GABAergic interneurons play important roles in cortical circuit development. However, there are multiple populations of interneurons and their respective developmental contributions remain poorly explored. Neuregulin 1 (NRG1) and its interneuron-specific receptor ERBB4 are critical genes for interneuron maturation. Using a conditional ErbB4 deletion, we tested the role of vasoactive intestinal peptide (VIP)-expressing interneurons in the postnatal maturation of cortical circuits in vivo. ErbB4 removal from VIP interneurons during development leads to changes in their activity, along with severe dysregulation of cortical temporal organization and state dependence. These alterations emerge during adolescence, and mature animals in which VIP interneurons lack ErbB4 exhibit reduced cortical responses to sensory stimuli and impaired sensory learning. Our data support a key role for VIP interneurons in cortical circuit development and suggest a possible contribution to pathophysiology in neurodevelopmental disorders. These findings provide a new perspective on the role of GABAergic interneuron diversity in cortical development.
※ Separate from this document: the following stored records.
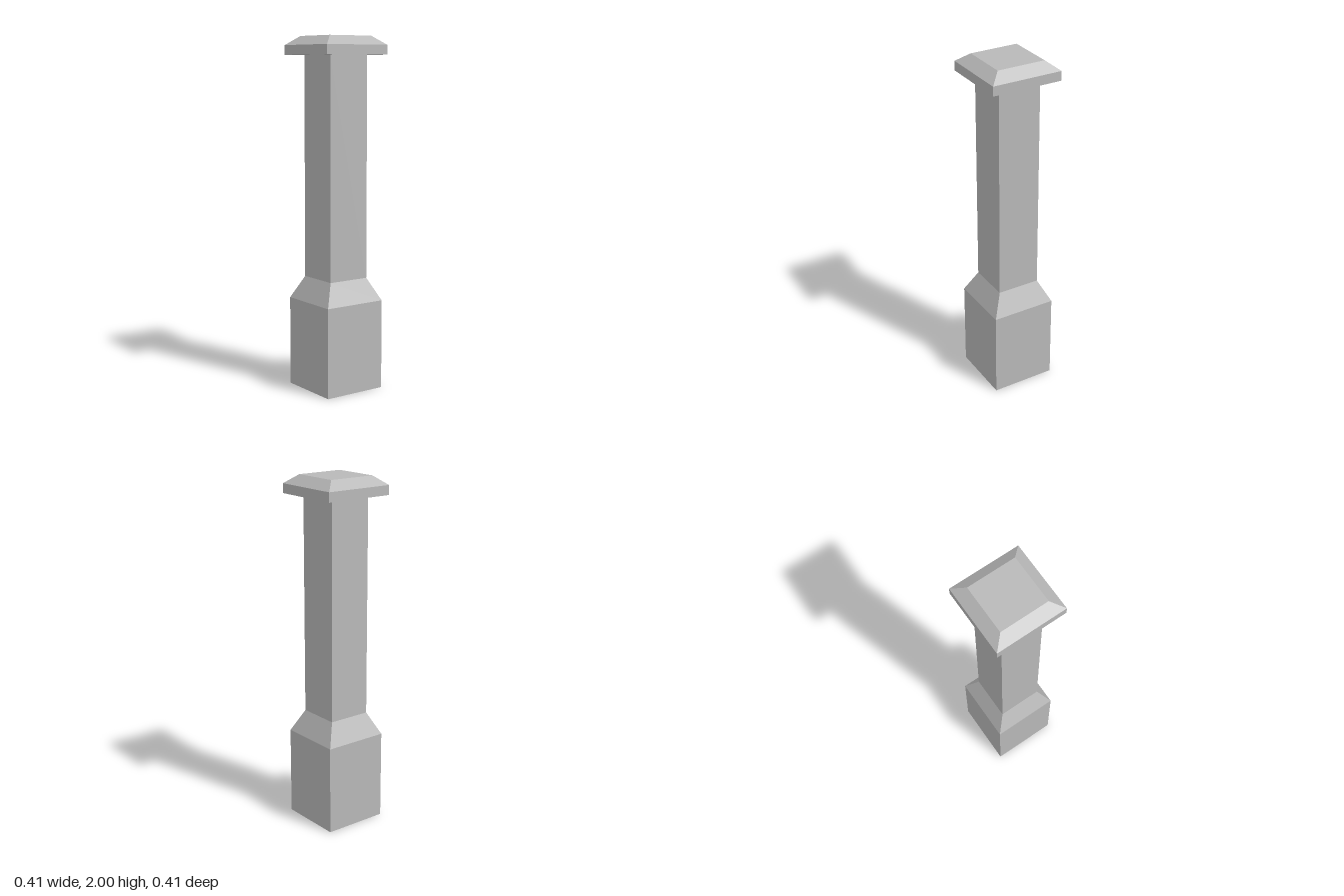
import * as THREE from 'three';

const stone = new THREE.MeshStandardMaterial({ color: 0xb8b8b8 });
stone.name = 'grey stone';

// Square section swept up a profile of [half width, height] points, with hard edges
function squarePart(name, profile) {
  const points = profile.map(([half, y]) => new THREE.Vector2(half * Math.SQRT2, y));
  const geometry = new THREE.LatheGeometry(points, 4, Math.PI / 4).toNonIndexed();
  geometry.computeVertexNormals();
  const mesh = new THREE.Mesh(geometry, stone);
  mesh.name = name;
  return mesh;
}

export function createModel() {
  const post = new THREE.Group();
  post.name = 'post';
  post.add(
    // Broad foot with a closed underside and sloped shoulder
    squarePart('base', [[0, 0], [0.188, 0], [0.188, 0.512], [0.125, 0.64]]),
    // Slim upright
    squarePart('shaft', [[0.125, 0.64], [0.125, 1.896]]),
    // Overhanging slab with a bevelled top
    squarePart('cap', [[0, 1.896], [0.204, 1.896], [0.204, 1.95], [0.14, 2], [0, 2]]),
  );
  return post;
}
VIDEO ABSTRACT.
Literature context: 006, RRID: AB_2534074; A-11007, RRID: AB_2534075; A-21247, RRID: AB_141778Rabbit
Reck, a GPI-anchored membrane protein, and Gpr124, an orphan GPCR, have been implicated in Wnt7a/Wnt7b signaling in the CNS vasculature. We show here that vascular endothelial cell (EC)-specific reduction in Reck impairs CNS angiogenesis and that EC-specific postnatal loss of Reck, combined with loss of Norrin, impairs blood-brain barrier (BBB) maintenance. The most N-terminal domain of Reck binds to the leucine-rich repeat (LRR) and immunoglobulin (Ig) domains of Gpr124, and weakening this interaction by targeted mutagenesis reduces Reck/Gpr124 stimulation of Wnt7a signaling in cell culture and impairs CNS angiogenesis. Finally, a soluble Gpr124(LRR-Ig) probe binds to cells expressing Frizzled, Wnt7a or Wnt7b, and Reck, and a soluble Reck(CC1-5) probe binds to cells expressing Frizzled, Wnt7a or Wnt7b, and Gpr124. These experiments indicate that Reck and Gpr124 are part of the cell surface protein complex that transduces Wnt7a- and Wnt7b-specific signals in mammalian CNS ECs to promote angiogenesis and regulate the BBB.
Literature context: land, NY, RRID:AB_2534075) and Alexa
Forgetting of recent fear memory is promoted by treatment with memantine (MEM), which increases hippocampal neurogenesis. The approaches for treatment of post-traumatic stress disorder (PTSD) using rodent models have focused on the extinction and reconsolidation of recent, but not remote, memories. Here we show that, following prolonged re-exposure to the conditioning context, enhancers of hippocampal neurogenesis, including MEM, promote forgetting of remote contextual fear memory. However, these interventions are ineffective following shorter re-exposures. Importantly, we find that long, but not short re-exposures activate gene expression in the hippocampus and induce hippocampus-dependent reconsolidation of remote contextual fear memory. Furthermore, remote memory retrieval becomes hippocampus-dependent after the long-time recall, suggesting that remote fear memory returns to a hippocampus dependent state after the long-time recall, thereby allowing enhanced forgetting by increased hippocampal neurogenesis. Forgetting of traumatic memory may contribute to the development of PTSD treatment.